Miraxanthin V is a betaxanthin dye occurring in Caryophyllales plants. This work describes its photophysical properties in aqueous and alcoholic solutions. After excitation at λexc = 480 nm (2.6 eV), transient absorption spectrum of the excited S1 state was observed (S1 → Sn absorption band at λprobe = 394 nm). The S1 state population decays with two time constants (4.2 ps and 24.2 ps in water) corresponding to the photoexcited miraxanthin V in its two major stereoisomeric forms. The S1 state decay is mainly radiationless, since the fluorescence quantum yield is low (ΦF = 0.003 in water, the smallest value among all of the studied betaxanthins). Strong correlations were obtained between the solvent viscosity and the S1 state lifetime in linear alcohols, as well as in methanolic solutions at low temperatures. These correlations suggest that intramolecular rotation or conformational relaxation precedes the S1 state decay. Full recovery of the electronic ground state S0 was observed after excitations at λexc = 480 nm and 298 nm (4.2 eV), without forming the triplet T1 state or any photoproducts. Experimental results are complemented by the ab initio S0 state calculations using MP2 and DFT methods, and also by the excited-state calculations at the ADC(2) and TD-DFT levels of theory. The ab initio ADC(2) results give insight into the mechanism of the excited-state deactivation through the conical intersection region.

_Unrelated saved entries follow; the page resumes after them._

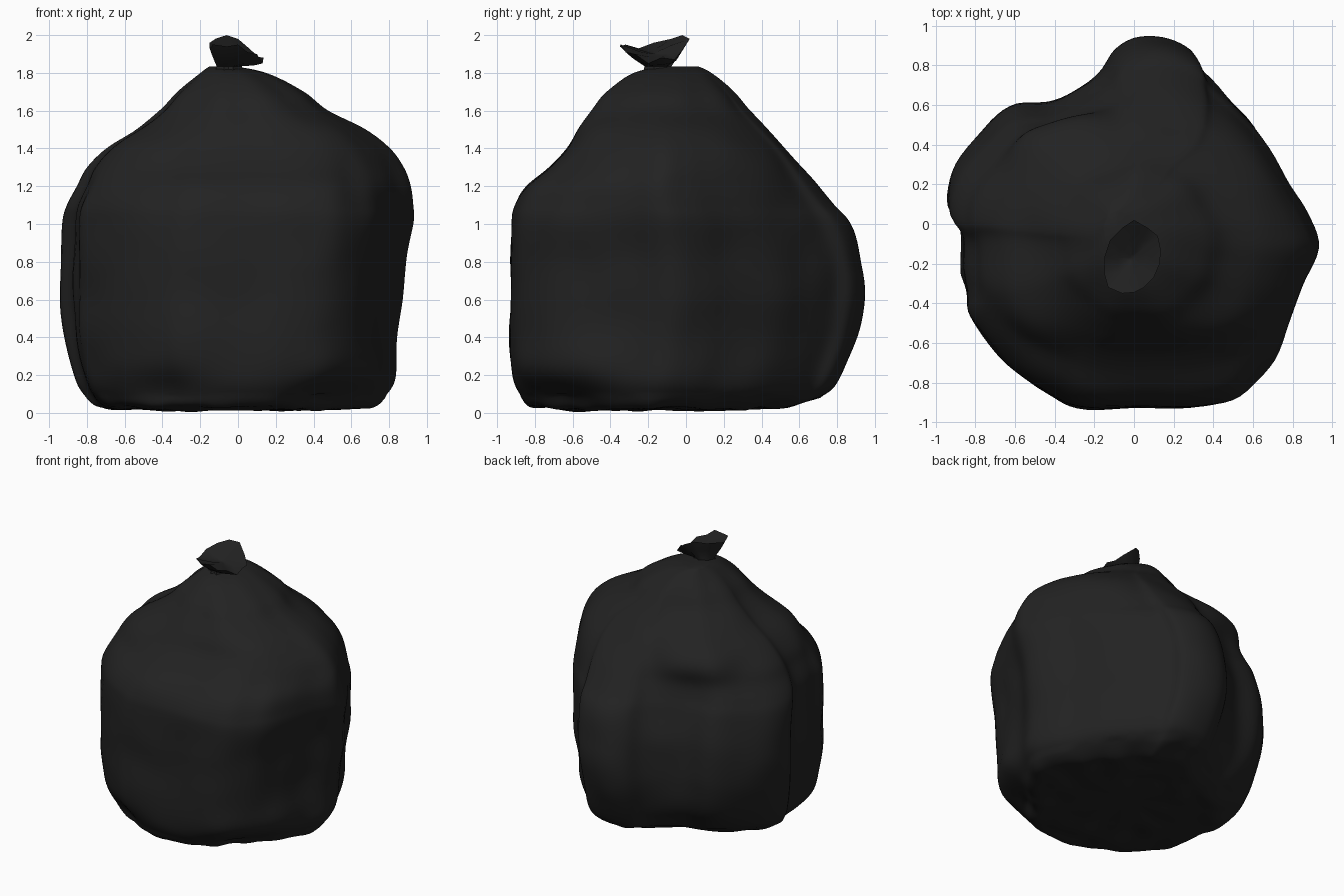
import bpy, bmesh, math
from mathutils import Vector, noise

cube = bpy.data.objects.get("Cube")
if cube:
    bpy.data.objects.remove(cube, do_unlink=True)

black = bpy.data.materials.new("black_plastic")
black.use_nodes = True
black.diffuse_color = (0.016, 0.016, 0.016, 1)
shader = black.node_tree.nodes["Principled BSDF"]
shader.inputs["Base Color"].default_value = black.diffuse_color
shader.inputs["Roughness"].default_value = 0.6


def spline(points, t, closed=False):
    """Catmull-Rom through tuples; t counts control points."""
    n = len(points)
    i = math.floor(t) if closed else min(int(t), n - 2)
    f = t - i
    pick = lambda k: Vector(points[k % n] if closed else points[max(0, min(n - 1, k))])
    a, b, c, d = (pick(i + k) for k in (-1, 0, 1, 2))
    return b + (c - a) * (f / 2) + (a - b * 2.5 + c * 2 - d / 2) * f * f \
        + ((b - c) * 1.5 + (d - a) / 2) * f ** 3


def loft(name, rings, angle):
    """Skin closed rings of equal length, cap both ends and shade the result."""
    bm = bmesh.new()
    loops = [[bm.verts.new(p) for p in ring] for ring in rings]
    n = len(loops[0])
    for low, high in zip(loops, loops[1:]):
        for i in range(n):
            j = (i + 1) % n
            bm.faces.new((low[i], low[j], high[j], high[i]))
    for ring, flip in ((loops[0], True), (loops[-1], False)):
        hub = bm.verts.new(sum((v.co for v in ring), Vector()) / n)
        for i in range(n):
            pair = (ring[i], ring[(i + 1) % n])
            bm.faces.new((hub, *(reversed(pair) if flip else pair)))
    mesh = bpy.data.meshes.new(name)
    bm.to_mesh(mesh)
    bm.free()
    mesh.materials.append(black)
    obj = bpy.data.objects.new(name, mesh)
    bpy.context.collection.objects.link(obj)
    bpy.ops.object.select_all(action="DESELECT")
    bpy.context.view_layer.objects.active = obj
    obj.select_set(True)
    bpy.ops.object.shade_smooth_by_angle(angle=math.radians(angle))


# Lumpy plan outline, counter-clockwise
outline = [(.94, -.08), (.88, .1), (.78, .26), (.66, .48), (.5, .66), (.38, .78),
           (.33, .88), (.2, .94), (.05, .94), (-.06, .88), (-.14, .77), (-.25, .69),
           (-.4, .62), (-.6, .6), (-.76, .47), (-.9, .28), (-.94, .1), (-.87, -.04),
           (-.87, -.34), (-.8, -.5), (-.65, -.7), (-.42, -.86), (-.25, -.93),
           (.1, -.93), (.35, -.93), (.55, -.88), (.7, -.73), (.78, -.5), (.85, -.28)]

# Height, left/right limits, front/back limits, strength of the lumpy outline
levels = [(.02, -.3, .3, -.4, .2, .4), (.02, -.55, .55, -.65, .4, .5),
          (.03, -.73, .7, -.82, .55, .6), (.1, -.82, .79, -.89, .74, .7),
          (.2, -.87, .84, -.93, .82, .8), (.4, -.92, .84, -.94, .9, .9),
          (.6, -.94, .87, -.93, .94, 1), (.8, -.94, .89, -.935, .925, 1),
          (1, -.93, .935, -.93, .86, 1), (1.1, -.91, .935, -.91, .78, .9),
          (1.2, -.86, .92, -.85, .69, .8), (1.3, -.8, .88, -.73, .6, .7),
          (1.4, -.69, .81, -.64, .51, .6), (1.5, -.53, .68, -.58, .42, .5),
          (1.6, -.41, .48, -.5, .33, .4), (1.7, -.32, .35, -.42, .25, .2),
          (1.8, -.2, .15, -.28, .13, 0), (1.835, -.15, -.02, -.12, .06, 0)]

# Dents and bulges: centre, spread, inward depth
dents = [((.55, -.75, .06), (.25, .3, .12), .14), ((-.42, -.85, .12), (.25, .3, .1), .06),
         ((.78, -.55, .3), (.15, .15, .16), -.05), ((.62, -.6, 1.1), (.1, .3, .4), .03),
         ((-.88, -.35, .8), (.2, .07, .5), .03), ((-.55, .55, .08), (.4, .3, .12), .07),
         ((-.36, .5, 1.42), (.28, .3, .19), -.2), ((-.5, -.42, 1.43), (.25, .25, .16), -.06),
         ((.5, .5, 1.35), (.25, .25, .2), -.04)]

# Bag body
AROUND, STEPS = 144, 6
rings = []
for s in range((len(levels) - 1) * STEPS + 1):
    z, x0, x1, y0, y1, lump = spline(levels, s / STEPS)
    ring = []
    for i in range(AROUND):
        p = spline(outline, i * len(outline) / AROUND, True) / .94
        p = p.normalized().lerp(p, lump)
        v = Vector(((x0 + x1 + (x1 - x0) * p.x) / 2, (y0 + y1 + (y1 - y0) * p.y) / 2, z))
        out = Vector((p.x, p.y, 0)).normalized()
        push = 0
        for centre, spread, depth in dents:
            gap = sum(((a - b) / c) ** 2 for a, b, c in zip(v, centre, spread))
            push -= depth * math.exp(-gap)
        # Gathered pleats towards the knot, soft lumps elsewhere
        pleat = math.exp(-((z - 1.66) / .14) ** 2)
        push += .006 * pleat * math.sin(9 * math.atan2(p.y, p.x))
        push += .012 * noise.noise(v * 4) * min(1, z * 4)
        v += out * push
        if z < .1:
            v.z = max(0, v.z + .02 * noise.noise(Vector((v.x * 6, v.y * 6, 0))))
        ring.append(v)
    rings.append(ring)
loft("bag_body", rings, 60)

# Tied neck flaring into a crumpled open collar
rim = [(.13, -.2, 1.85), (.135, -.13, 1.88), (.12, -.06, 1.87), (.07, -.02, 1.92),
       (.0, .02, 1.98), (-.06, -.02, 2), (-.12, -.08, 1.98), (-.15, -.17, 1.96),
       (-.15, -.25, 1.93), (-.13, -.32, 1.95), (-.06, -.35, 1.94), (.0, -.345, 1.95),
       (.05, -.32, 1.91), (.1, -.27, 1.9)]
waist = Vector((-.05, -.15, 1.815))
pit = Vector((-.01, -.17, 1.9))
edge = [Vector(p) for p in rim]
crimp = [Vector((0, 0, .008 * (-1) ** i)) for i in range(len(edge))]
collar = []
for radius, height in ((.1, -.05), (.07, 0), (.065, .02)):
    ring = []
    for i, p in enumerate(edge):
        d = Vector((p.x, p.y + .165, 0)).normalized()
        ring.append(waist + d * radius * (1 + .12 * (-1) ** i) + Vector((0, 0, height)))
    collar.append(ring)
collar.append([a.lerp(b, .6) - Vector((0, 0, .012)) + c
               for a, b, c in zip(collar[-1], edge, crimp)])
collar.append(edge)
collar.append([p.lerp(pit, .5) + c for p, c in zip(edge, crimp)])
collar.append([p.lerp(pit, .9) for p in edge])
loft("tied_collar", collar, 50)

We conclude that most probably the excited-state deactivation process is initiated by the rotation about the CN double bond, present in the chain linking the electron-donor catechol to the electron-acceptor dihydropyridine group, and it is followed by collective geometry changes involving a large rotation about the CC double bond. This mechanism seems to be universal for different betaxanthin dyes present in plants, and plays a photoprotective role.